── EXERCISE DATA ──

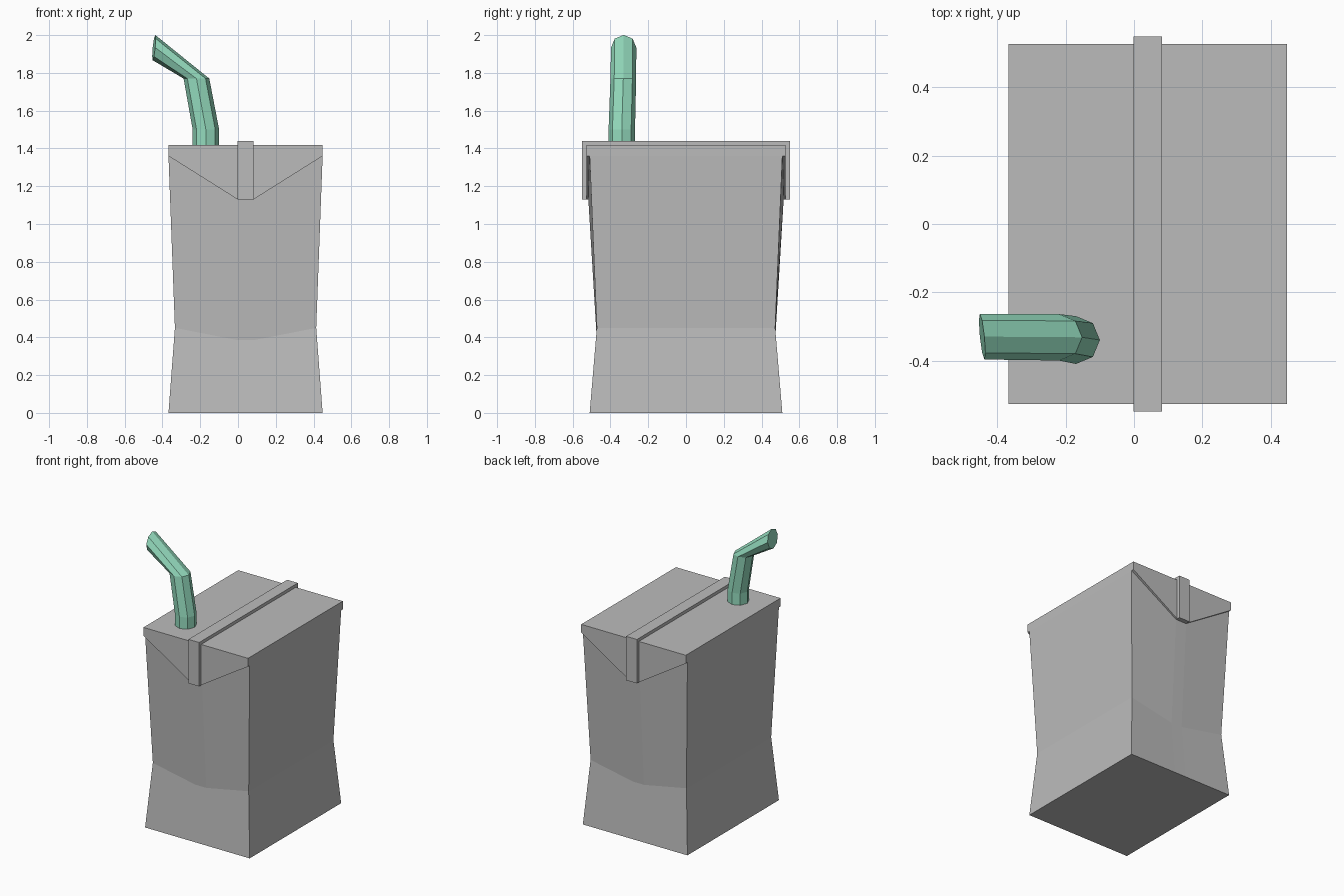
import bpy, bmesh, math
from mathutils import Vector

cube = bpy.data.objects.get("Cube")
if cube:
    bpy.data.objects.remove(cube, do_unlink=True)


def material(name, rgb):
    m = bpy.data.materials.new(name)
    m.use_nodes = True
    m.diffuse_color = (*rgb, 1)
    m.node_tree.nodes["Principled BSDF"].inputs["Base Color"].default_value = (*rgb, 1)
    return m


grey = material("carton grey", (0.5, 0.5, 0.5))
mint = material("straw mint", (0.3, 0.72, 0.52))


def loft(name, rings, mat, cap_start=True, cap_end=True):
    """Skin matching closed rings of points, skipping any flat slivers."""
    bm = bmesh.new()
    loops = [[bm.verts.new(p) for p in ring] for ring in rings]
    for a, b in zip(loops, loops[1:]):
        for i in range(len(a)):
            j = (i + 1) % len(a)
            f = bm.faces.new((a[i], a[j], b[j], b[i]))
            if f.calc_area() < 1e-5:
                bm.faces.remove(f)
    if cap_start:
        bm.faces.new(loops[0][::-1])
    if cap_end:
        bm.faces.new(loops[-1])
    bmesh.ops.recalc_face_normals(bm, faces=bm.faces)
    mesh = bpy.data.meshes.new(name)
    bm.to_mesh(mesh)
    bm.free()
    ob = bpy.data.objects.new(name, mesh)
    bpy.context.collection.objects.link(ob)
    mesh.materials.append(mat)
    return ob


CX = 0.04      # carton centre
FOLD = 0.042   # half width of the centre fold


def ring(half_x, corner_y, corner_z, mid_y, mid_z):
    """Carton outline: corners plus a centre fold on the front and back."""
    front = [(-half_x, corner_y, corner_z), (-FOLD, mid_y, mid_z),
             (FOLD, mid_y, mid_z), (half_x, corner_y, corner_z)]
    return ([(CX + x, -y, z) for x, y, z in front]
            + [(CX + x, y, z) for x, y, z in reversed(front)])


# Carton body, pinched at the waist
base = ring(0.408, 0.51, 0, 0.51, 0)
waist = ring(0.374, 0.472, 0.45, 0.472, 0.385)
shoulder = ring(0.408, 0.51, 1.36, 0.517, 1.13)
loft("carton_body", [base, waist, shoulder], grey, cap_end=False)

# Lid with the folded triangular flaps
flap_edge = ring(0.408, 0.528, 1.36, 0.528, 1.13)
lid_top = ring(0.408, 0.528, 1.418, 0.528, 1.418)
loft("folded_lid", [shoulder, flap_edge, lid_top], grey, cap_start=False)

# Seam strip running over the lid and down both flaps
half = [(0.55, 1.13), (0.55, 1.44), (0.524, 1.13), (0.524, 1.414)]
outer, inner = half[:2], half[2:]
profile = ([(-y, z) for y, z in outer] + outer[::-1]
           + inner + [(-y, z) for y, z in inner[::-1]])
loft("seam_strip", [[(CX + s * FOLD, y, z) for y, z in profile] for s in (-1, 1)], grey)

# Bent drinking straw with eight sides
SIDES = 8


def section(centre, radius, u, v):
    pts = []
    for i in range(SIDES):
        a = math.tau * i / SIDES
        pts.append(Vector(centre) + radius * (math.cos(a) * Vector(u) + math.sin(a) * Vector(v)))
    return pts


X, Y = (1, 0, 0), (0, 1, 0)
loft("straw", [
    section((-0.17, -0.34, 1.40), 0.07, X, Y),
    section((-0.17, -0.34, 1.50), 0.07, X, Y),
    section((-0.22, -0.332, 1.77), 0.068, X, Y),
    section((-0.445, -0.33, 1.934), 0.067, (0.1, 0, 1), (-0.1, 1, 0)),
], mint)
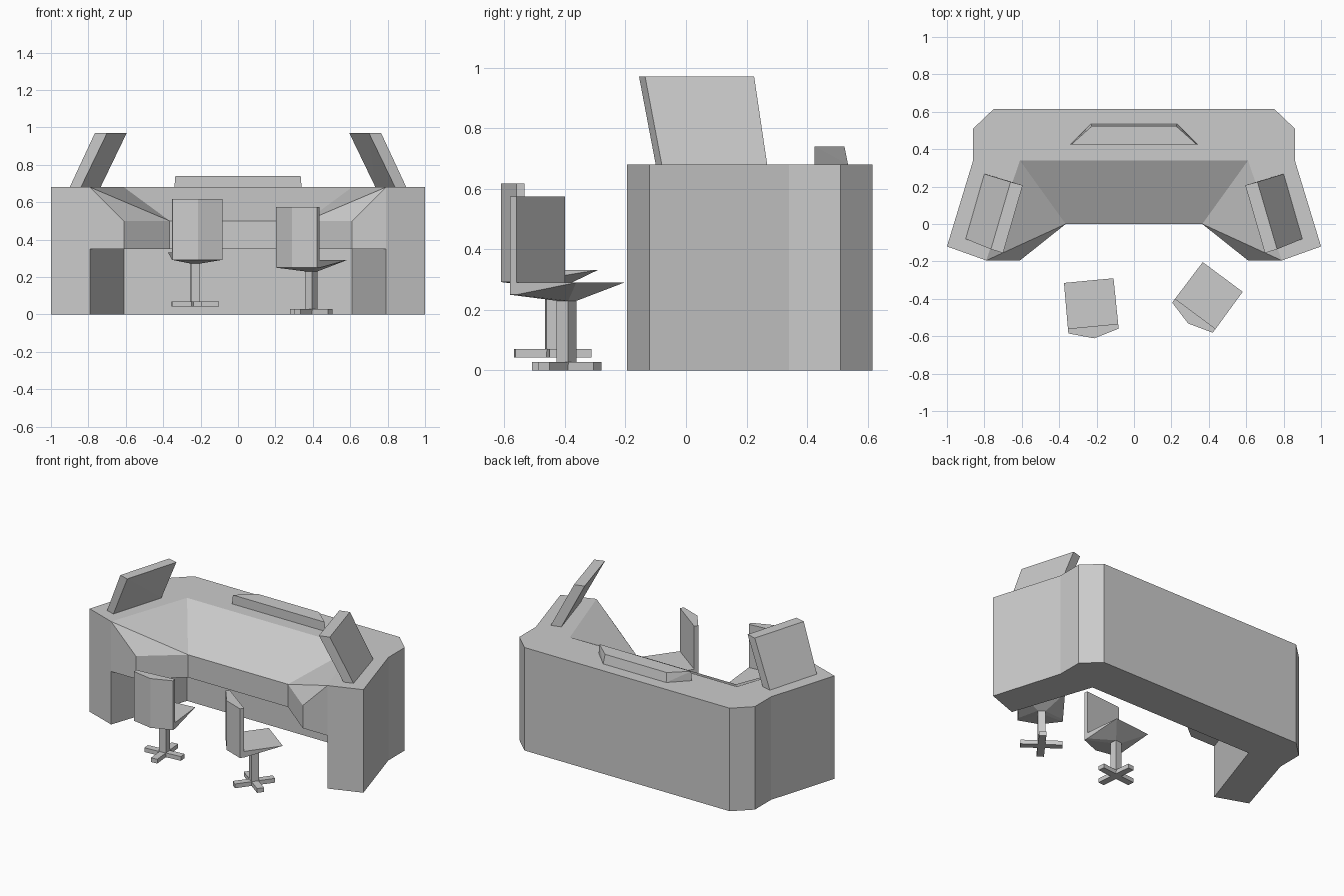
import bpy, bmesh
from math import radians
from mathutils import Matrix

if "Cube" in bpy.data.objects:
    bpy.data.objects.remove(bpy.data.objects["Cube"])


def finish(name, bm, loc=(0, 0, 0), angle=0):
    bmesh.ops.recalc_face_normals(bm, faces=bm.faces[:])
    me = bpy.data.meshes.new(name)
    bm.to_mesh(me)
    bm.free()
    ob = bpy.data.objects.new(name, me)
    ob.location = loc
    ob.rotation_euler.z = radians(angle)
    bpy.context.collection.objects.link(ob)
    return ob


def hull(name, pts, loc=(0, 0, 0), angle=0):
    """Flat-faced convex solid through the given corner points."""
    bm = bmesh.new()
    for p in pts:
        bm.verts.new(p)
    res = bmesh.ops.convex_hull(bm, input=bm.verts[:])
    loose = [v for v in bm.verts if not v.link_faces]
    bmesh.ops.delete(bm, geom=loose, context='VERTS')
    bmesh.ops.dissolve_limit(bm, angle_limit=0.01, verts=bm.verts[:], edges=bm.edges[:])
    return finish(name, bm, loc, angle)


def at(outline, z):
    return [(x, y, z) for x, y in outline]


def rect(w, d):
    return [(-w / 2, -d / 2), (w / 2, -d / 2), (w / 2, d / 2), (-w / 2, d / 2)]


# desk: C-shaped cabinet with sloped console, one closed shell
TOP, EDGE, UNDER = 0.68, 0.50, 0.35
S, I, C = (0.79, -0.195), (0.61, 0.34), (0, 0.34)
A, B, M = (0.61, -0.195), (0.365, 0), (0, 0)
outer = [(0, 0.615), (0.75, 0.615), (0.86, 0.51), (0.86, 0.34), (1, -0.12), S]
bm = bmesh.new()
for side in (1, -1):
    def face(*pts):
        bm.faces.new([bm.verts.new((side * x, y, z)) for (x, y), z in pts])

    def wall(p, q, z0, z1):
        face((p, z0), (q, z0), (q, z1), (p, z1))

    for z in (0, TOP):
        face(*[(p, z) for p in outer + [I, C]])
    for p, q in zip(outer[:-2], outer[1:-1]):
        wall(p, q, 0, TOP)
    face((outer[-2], 0), (S, 0), (S, UNDER), (S, TOP), (outer[-2], TOP))
    # knee space
    wall(S, I, 0, UNDER)
    wall(I, C, 0, UNDER)
    face(*[(p, UNDER) for p in (S, A, B, M, C, I)])
    # console end, fascia and slopes
    face((S, TOP), (A, EDGE), (A, UNDER), (S, UNDER))
    wall(A, B, UNDER, EDGE)
    wall(B, M, UNDER, EDGE)
    face((S, TOP), (A, EDGE), (B, EDGE))
    face((S, TOP), (B, EDGE), (I, TOP))
    face((I, TOP), (B, EDGE), (M, EDGE), (C, TOP))
bmesh.ops.remove_doubles(bm, verts=bm.verts[:], dist=0.0005)
seam = [e for e in bm.edges if all(abs(v.co.x) < 1e-4 for v in e.verts)]
bmesh.ops.dissolve_edges(bm, edges=seam, use_verts=True)
finish("desk", bm)

# tilted side monitors
low = [(0.90, -0.08), (0.84, -0.10), (0.735, 0.25), (0.80, 0.268)]
high = [(0.765, -0.135), (0.70, -0.155), (0.595, 0.207), (0.66, 0.225)]
for side, name in ((-1, "left_monitor"), (1, "right_monitor")):
    hull(name, [(side * x, y, z) for x, y, z in at(low, TOP) + at(high, 0.97)])

# low raised panel at the back of the desk
hull("rear_panel",
     at([(-0.34, 0.425), (0.34, 0.425), (0.23, 0.535), (-0.23, 0.535)], TOP)
     + at([(-0.335, 0.425), (0.335, 0.425), (0.225, 0.523), (-0.225, 0.523)], 0.74))


# swivel chairs
def chair(name, loc, angle):
    back = [(-0.135, -0.107), (0.135, -0.107), (0.135, -0.133), (0, -0.172), (-0.135, -0.133)]
    seat = [(-0.133, 0.138), (0.133, 0.138), (0.135, -0.107), (-0.135, -0.107)]
    post = rect(0.047, 0.047)
    hull(name + "_backrest", at(back, 0.25) + at(back, 0.575), loc, angle)
    hull(name + "_seat", at(seat, 0.29) + at(back, 0.25) + at(post, 0.23), loc, angle)
    hull(name + "_post", at(post, 0.02) + at(post, 0.235), loc, angle)
    # four-armed foot as one cross-shaped prism
    w, r = 0.022, 0.126
    cross = [(w, w), (w, r), (-w, r), (-w, w), (-r, w), (-r, -w),
             (-w, -w), (-w, -r), (w, -r), (w, -w), (r, -w), (r, w)]
    bm = bmesh.new()
    f = bm.faces.new([bm.verts.new(p) for p in at(cross, 0)])
    ext = bmesh.ops.extrude_face_region(bm, geom=[f], use_keep_orig=True)
    bmesh.ops.translate(bm, vec=(0, 0, 0.028),
                        verts=[v for v in ext["geom"] if isinstance(v, bmesh.types.BMVert)])
    finish(name + "_foot", bm, loc, angle)


chair("left_chair", (-0.229, -0.44, 0.042), 5.4)
chair("right_chair", (0.392, -0.394, 0), -36.6)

───

* **ACTION ITEM**:
Above this instruction are the records; retype exactly the lines from the one containing "hull(name, [(side *" up to and including the one containing "0.23), loc, angle)".

* **ANSWER TO THIS PROBLEM**:
    hull(name, [(side * x, y, z) for x, y, z in at(low, TOP) + at(high, 0.97)])

# low raised panel at the back of the desk
hull("rear_panel",
     at([(-0.34, 0.425), (0.34, 0.425), (0.23, 0.535), (-0.23, 0.535)], TOP)
     + at([(-0.335, 0.425), (0.335, 0.425), (0.225, 0.523), (-0.225, 0.523)], 0.74))


# swivel chairs
def chair(name, loc, angle):
    back = [(-0.135, -0.107), (0.135, -0.107), (0.135, -0.133), (0, -0.172), (-0.135, -0.133)]
    seat = [(-0.133, 0.138), (0.133, 0.138), (0.135, -0.107), (-0.135, -0.107)]
    post = rect(0.047, 0.047)
    hull(name + "_backrest", at(back, 0.25) + at(back, 0.575), loc, angle)
    hull(name + "_seat", at(seat, 0.29) + at(back, 0.25) + at(post, 0.23), loc, angle)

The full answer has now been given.